It's not just a New York thing, though: Baltimore's exquisite Woodberry Kitchen also employs dedicated baristas for its coffee service—and they're top-notch, to boot. The restaurant's enthusiastic and dynamic lead barista, Allie Caran, was a finalist in 2009's ubercompetitive Mid-Atlantic Regional Barista Championship. (Full disclosure: Woodberry uses coffee roasted by my employer, Counter Culture Coffee, but I'd love 'em even if they didn't. Honest.)
You see, there's hope yet. As a professional barista trainer, I can tell you that some of the most rewarding and exciting work I've done has been with servers, general managers, busboys, and even prep cooks—but I'll also mention that they usually have something in common: passion. Not passion for having a part-time job while they figure out their next semester or wait for their head shots to come in, but a passion for food, for hospitality, for flavor, and for doing a job well (none of which means that passionate waiters can't also go on auditions in their free time).

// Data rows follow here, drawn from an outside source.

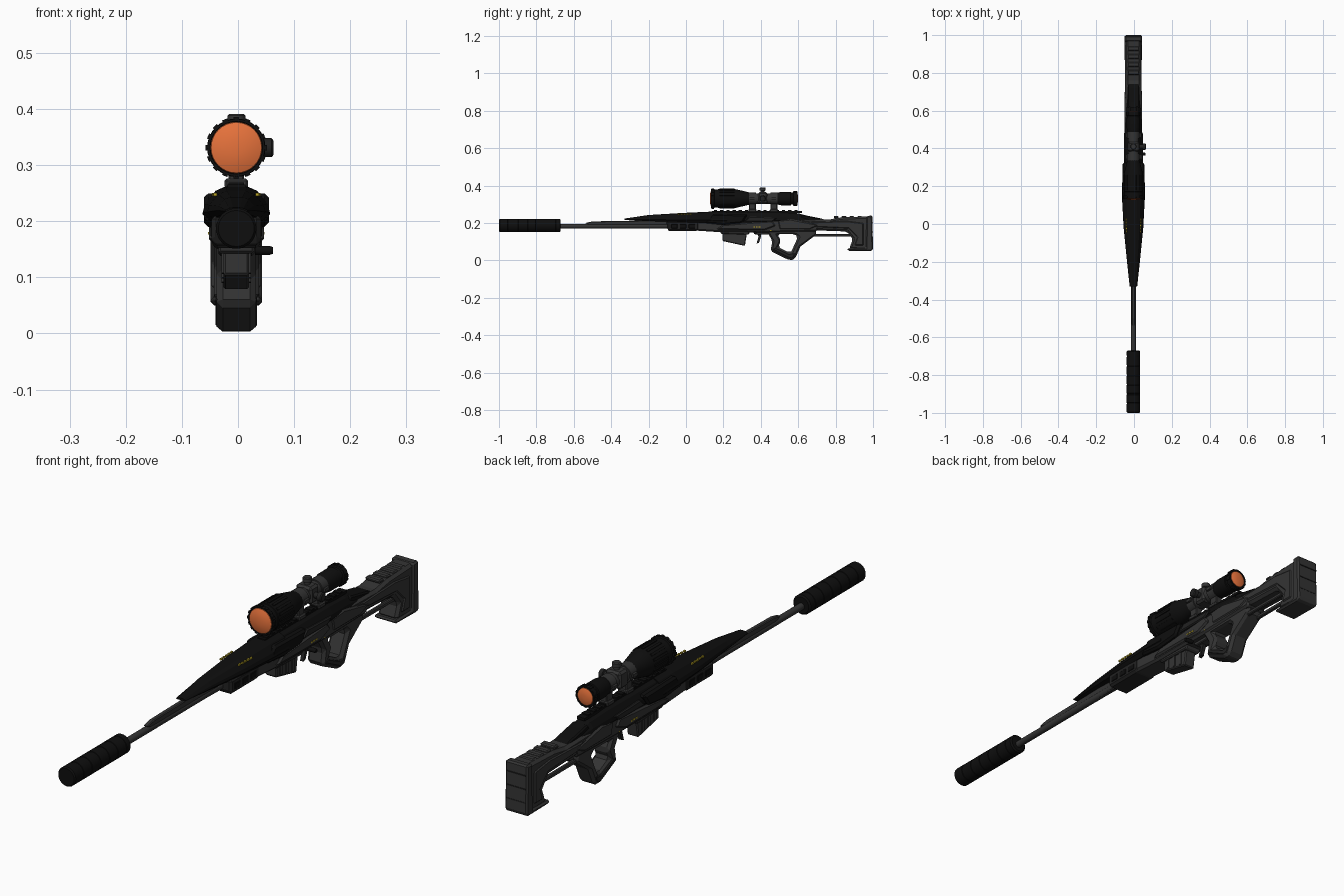
import bpy, bmesh, math
from mathutils import Vector, Matrix

CX = -0.003  # the rifle axis sits slightly off centre


def mat(name, rgb):
    m = bpy.data.materials.new(name)
    m.diffuse_color = (*rgb, 1)
    return m


GREY = mat("gunmetal grey", (0.034, 0.034, 0.034))
DARK = mat("dark grey", (0.016, 0.016, 0.016))
BLACK = mat("matte black", (0.0045, 0.0045, 0.0045))
YELLOW = mat("yellow accent", (0.5, 0.38, 0.02))
ORANGE = mat("orange lens", (0.80, 0.17, 0.045))


def finish(name, bm, m, bevel=0, smooth=False):
    bmesh.ops.recalc_face_normals(bm, faces=bm.faces)
    me = bpy.data.meshes.new(name)
    bm.to_mesh(me)
    bm.free()
    me.materials.append(m)
    ob = bpy.data.objects.new(name, me)
    bpy.context.collection.objects.link(ob)
    if bevel:
        b = ob.modifiers.new("chamfer", 'BEVEL')
        b.width, b.segments, b.angle_limit = bevel, 1, math.radians(40)
    if smooth:
        bpy.context.view_layer.objects.active = ob
        ob.select_set(True)
        bpy.ops.object.shade_smooth_by_angle(angle=math.radians(35))
        ob.select_set(False)
    return ob


def prism(name, pts, hw, m, bevel=0.0, x=CX):
    """Side profile of (y, z) points, extruded to half width hw."""
    bm = bmesh.new()
    f = bm.faces.new([bm.verts.new((x - hw, y, z)) for y, z in pts])
    r = bmesh.ops.extrude_face_region(bm, geom=[f])
    bmesh.ops.translate(bm, vec=(2 * hw, 0, 0), verts=[v for v in r["geom"] if isinstance(v, bmesh.types.BMVert)])
    return finish(name, bm, m, bevel)


def box(name, y0, y1, z0, z1, hw, m, bevel=0.0, x=CX):
    return prism(name, [(y0, z0), (y1, z0), (y1, z1), (y0, z1)], hw, m, bevel, x)


def loop_prism(name, outer, inner, hw, m, bevel):
    """Closed frame with a hole: outer and inner have the same point count."""
    bm = bmesh.new()
    n = len(outer)
    g = [[[bm.verts.new((CX + s * hw, y, z)) for y, z in ring] for ring in (outer, inner)] for s in (-1, 1)]
    for i in range(n):
        j = (i + 1) % n
        for s in (0, 1):
            bm.faces.new((g[s][0][i], g[s][0][j], g[s][1][j], g[s][1][i]))
        for k in (0, 1):
            bm.faces.new((g[0][k][i], g[0][k][j], g[1][k][j], g[1][k][i]))
    return finish(name, bm, m, bevel)


def loft(name, stations, m):
    """Skin of mirrored (half width, z) sections placed along y."""
    bm = bmesh.new()
    rings = []
    for y, half in stations:
        sec = [(w, z) for w, z in half] + [(-w, z) for w, z in reversed(half)]
        rings.append([bm.verts.new((CX + x, y, z)) for x, z in sec])
    n = len(rings[0])
    for a, b in zip(rings, rings[1:]):
        for i in range(n):
            j = (i + 1) % n
            bm.faces.new((a[i], a[j], b[j], b[i]))
    bm.faces.new(rings[0])
    bm.faces.new(rings[-1])
    return finish(name, bm, m)


def lathe(name, prof, m, z, n=32, x=CX, axis='Y', y=0):
    """Turned part: (distance, radius) pairs along y, x or z."""
    bm = bmesh.new()
    rings = []
    for d, r in prof:
        ring = []
        for i in range(n):
            a = 2 * math.pi * i / n
            u, v = r * math.cos(a), r * math.sin(a)
            p = {'Y': (x + u, d, z + v), 'X': (d, y + u, z + v), 'Z': (x + u, y + v, d)}[axis]
            ring.append(bm.verts.new(p))
        rings.append(ring)
    for a, b in zip(rings, rings[1:]):
        for i in range(n):
            j = (i + 1) % n
            bm.faces.new((a[i], a[j], b[j], b[i]))
    bm.faces.new(rings[0])
    bm.faces.new(rings[-1])
    return finish(name, bm, m, smooth=True)


# Suppressor with shallow grooves, and barrel
prof = [(-1, 0.032), (-0.995, 0.036)]
for k in range(6):
    y = -0.95 + k * 0.05
    prof += [(y - 0.004, 0.036), (y - 0.003, 0.0345), (y + 0.003, 0.0345), (y + 0.004, 0.036)]
prof += [(-0.675, 0.036), (-0.67, 0.030)]
lathe("suppressor", prof, BLACK, 0.187)
lathe("barrel", [(-0.68, 0.0125), (0.05, 0.0125)], GREY, 0.183, 16)
prism("barrel_rail", [(-0.54, 0.2), (-0.50, 0.209), (-0.1, 0.215), (-0.1, 0.17), (-0.3, 0.174), (-0.52, 0.19)],
      0.009, GREY, 0.003)

# Faceted upper handguard running back over the receiver
def sec(w, z0, z1):
    h = z1 - z0
    return [(w * 0.8, z0), (w, z0 + h * 0.25), (w * 0.93, z0 + h * 0.5), (w * 0.62, z0 + h * 0.88), (w * 0.32, z1)]

loft("upper_handguard", [(-0.33, sec(0.020, 0.216, 0.224)), (-0.2, sec(0.034, 0.211, 0.243)),
                         (-0.02, sec(0.052, 0.204, 0.254)), (0.13, sec(0.060, 0.200, 0.261)),
                         (0.22, sec(0.060, 0.196, 0.262))], BLACK)
loft("receiver_cover", [(0.22, sec(0.050, 0.196, 0.260)), (0.50, sec(0.046, 0.2, 0.260)),
                        (0.60, sec(0.040, 0.2, 0.252)), (0.73, sec(0.030, 0.195, 0.218))], BLACK)
prism("side_plates", [(0.14, 0.25), (0.33, 0.245), (0.30, 0.2), (0.2, 0.19), (0.10, 0.2)], 0.058, BLACK, 0.008)
box("top_rail", 0.14, 0.62, 0.255, 0.265, 0.016, BLACK)
for k in range(14):
    box("rail_tooth", 0.15 + k * 0.033, 0.167 + k * 0.033, 0.264, 0.269, 0.014, BLACK)

# Lower handguard
prism("lower_handguard", [(-0.1, 0.165), (-0.09, 0.157), (0.06, 0.157), (0.07, 0.17), (0.07, 0.212), (-0.1, 0.212)],
      0.044, DARK, 0.008)
for k in range(3):
    box("handguard_vent", -0.08 + k * 0.047, -0.045 + k * 0.047, 0.172, 0.194, 0.046, BLACK, 0.002)

# Receiver body
prism("receiver", [(0.05, 0.16), (0.17, 0.152), (0.46, 0.15), (0.70, 0.155), (0.72, 0.205), (0.5, 0.225), (0.05, 0.21)],
      0.042, GREY, 0.008)
prism("receiver_side_panel", [(0.16, 0.165), (0.42, 0.162), (0.48, 0.185), (0.46, 0.212), (0.36, 0.205), (0.2, 0.192)],
      0.049, GREY, 0.006)
prism("rear_side_panel", [(0.5, 0.165), (0.66, 0.165), (0.72, 0.19), (0.56, 0.222), (0.49, 0.215)], 0.046, GREY, 0.006)
prism("ejection_port", [(0.31, 0.207), (0.46, 0.207), (0.49, 0.23), (0.34, 0.235)], 0.050, DARK, 0.004)

# Magazine with ribs
prism("magazine", [(0.195, 0.16), (0.195, 0.104), (0.315, 0.078), (0.328, 0.16)], 0.023, GREY, 0.004)
for k in range(3):
    y = 0.215 + k * 0.035
    prism("magazine_rib", [(y, 0.15), (y, 0.108 - k * 0.008), (y + 0.012, 0.106 - k * 0.008), (y + 0.012, 0.15)],
          0.026, GREY)
prism("magazine_well", [(0.18, 0.17), (0.185, 0.143), (0.335, 0.138), (0.35, 0.17)], 0.032, GREY, 0.004)

# Trigger
prism("trigger", [(0.375, 0.155), (0.398, 0.155), (0.402, 0.128), (0.39, 0.095), (0.377, 0.09), (0.388, 0.128)],
      0.007, DARK)
prism("trigger_mount", [(0.36, 0.155), (0.37, 0.138), (0.45, 0.138), (0.46, 0.155)], 0.018, GREY, 0.003)

# Grip frame with thumbhole
loop_prism("grip",
           [(0.43, 0.16), (0.462, 0.105), (0.452, 0.05), (0.555, 0.0), (0.583, 0.008), (0.612, 0.075), (0.70, 0.14), (0.69, 0.17)],
           [(0.488, 0.14), (0.508, 0.105), (0.492, 0.072), (0.552, 0.042), (0.563, 0.048), (0.58, 0.085), (0.598, 0.125), (0.58, 0.142)],
           0.035, GREY, 0.011)
prism("grip_pad", [(0.46, 0.06), (0.555, 0.012), (0.575, 0.016), (0.585, 0.04), (0.55, 0.035), (0.48, 0.068)], 0.037, DARK, 0.003)

# Stock, strut and butt
prism("stock", [(0.6, 0.222), (0.76, 0.218), (0.83, 0.23), (0.98, 0.236), (0.98, 0.055), (0.872, 0.06), (0.892, 0.115),
                (0.86, 0.155), (0.72, 0.16), (0.62, 0.17)], 0.040, GREY, 0.010)
prism("stock_side_panel", [(0.66, 0.205), (0.86, 0.212), (0.95, 0.2), (0.95, 0.08), (0.90, 0.08), (0.915, 0.125),
                           (0.87, 0.17), (0.70, 0.178)], 0.044, GREY, 0.005)
for s in (-1, 1):
    box("stock_strut", 0.64, 0.90, 0.127, 0.142, 0.007, GREY, 0.003, CX + s * 0.022)
prism("butt_pad", [(0.965, 0.238), (0.996, 0.240), (1.0, 0.06), (0.99, 0.05), (0.865, 0.052), (0.862, 0.065), (0.962, 0.068)],
      0.046, GREY, 0.006)
for k in range(3):
    z = 0.1 + k * 0.05
    box("butt_groove", 0.985, 1.0, z, z + 0.004, 0.040, DARK)
for k in range(4):
    box("cheek_ridge", 0.79 + k * 0.042, 0.815 + k * 0.042, 0.225, 0.238, 0.030, GREY, 0.004)
prism("cheek_insert", [(0.62, 0.245), (0.72, 0.225), (0.76, 0.212), (0.66, 0.2), (0.60, 0.215)], 0.031, BLACK, 0.005)

# Scope: objective bell, tube and eyepiece
SZ = 0.331
lathe("scope_objective", [(0.14, 0.046), (0.135, 0.047), (0.135, 0.051), (0.15, 0.052), (0.152, 0.048), (0.17, 0.048),
                          (0.172, 0.05), (0.265, 0.05), (0.30, 0.042), (0.34, 0.032)], BLACK, SZ)
lathe("scope_tube", [(0.32, 0.028), (0.51, 0.028)], GREY, SZ)
lathe("scope_eyepiece", [(0.48, 0.03), (0.51, 0.036), (0.56, 0.036), (0.562, 0.033), (0.572, 0.033), (0.574, 0.038),
                         (0.595, 0.038), (0.595, 0.033), (0.59, 0.032)], BLACK, SZ)
lathe("front_lens", [(0.14, 0.046), (0.135, 0.045), (0.130, 0.032), (0.127, 0.012)], ORANGE, SZ)
lathe("rear_lens", [(0.588, 0.032), (0.594, 0.031), (0.598, 0.02), (0.599, 0.006)], ORANGE, SZ)


def ribs(name, n, y0, y1, r, w, m):
    """Grip ribs standing around the scope body."""
    bm = bmesh.new()
    for i in range(n):
        rot = Matrix.Rotation(2 * math.pi * i / n, 4, 'Y')
        mtx = Matrix.Translation((CX, (y0 + y1) / 2, SZ)) @ rot @ Matrix.Translation((0, 0, r))
        bmesh.ops.create_cube(bm, size=1, matrix=mtx @ Matrix.Diagonal((w, y1 - y0, 0.006, 1)))
    finish(name, bm, m)


ribs("objective_rim_ribs", 16, 0.136, 0.150, 0.0515, 0.010, BLACK)
ribs("objective_grip_ribs", 16, 0.18, 0.26, 0.0500, 0.009, BLACK)
ribs("eyepiece_ribs", 14, 0.575, 0.593, 0.0375, 0.008, BLACK)

# Scope turrets and ring mounts
box("turret_block", 0.385, 0.435, SZ - 0.03, SZ + 0.034, 0.032, GREY, 0.008)
lathe("top_turret", [(SZ + 0.03, 0.011), (0.372, 0.011), (0.374, 0.016), (0.388, 0.016), (0.391, 0.013)], GREY, 0, 16, axis='Z', y=0.41)
lathe("side_turret", [(0.025, 0.011), (0.044, 0.011), (0.046, 0.017), (0.060, 0.017), (0.063, 0.013)], DARK, SZ, 16, axis='X', y=0.41)
for y in (0.355, 0.47):
    lathe("scope_ring", [(y - 0.018, 0.033), (y + 0.018, 0.033)], GREY, SZ, 16)
    box("mount_post", y - 0.018, y + 0.018, 0.262, 0.305, 0.014, GREY, 0.003)
    box("mount_clamp", y - 0.021, y + 0.021, 0.258, 0.276, 0.021, GREY, 0.004)
    for s in (-1, 1):
        box("ring_lug", y - 0.012, y + 0.012, SZ - 0.006, SZ + 0.006, 0.005, GREY, 0, CX + s * 0.035)

# Safety knob and yellow accents on both sides
lathe("safety_knob", [(0.03, 0.008), (0.056, 0.008), (0.062, 0.006)], BLACK, 0.148, 12, axis='X', y=0.37)
for s in (-1, 1):
    for k in range(5):
        y = -0.045 + k * 0.016
        w = 0.052 + (y + 0.02) * 0.05
        box("yellow_dash", y, y + 0.010, 0.2445, 0.2505, 0.003, YELLOW, 0, CX + s * w * 0.74)
    for k in range(3):
        box("yellow_tick", 0.36 + k * 0.014, 0.369 + k * 0.014, 0.176, 0.181, 0.002, YELLOW, 0, CX + s * 0.0485)
    box("yellow_mark", 0.45, 0.456, 0.158, 0.162, 0.002, YELLOW, 0, CX + s * 0.0405)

"It truly completes the dining experience—for them and for you."
The best restaurant baristas are almost always servers who are moved when I tell them to think of this way: Everything else you bring to a table is made by someone else, but when they order coffee, you get to make that. It truly completes the dining experience—for them and for you.
So, chefs and restaurant-owners everywhere, I can't help but ask: If you wouldn't buy your produce at Costco, why go with cut-rate coffee? And if you wouldn't let just anybody cook your steak and sous your vide, why leave your coffee service in untrained hands? It's the last thing your guests taste, why make it bitter?
As for all you restaurant-goers, I'm dying to know: What was the best end-of-meal coffee you've ever had? And what was the worst?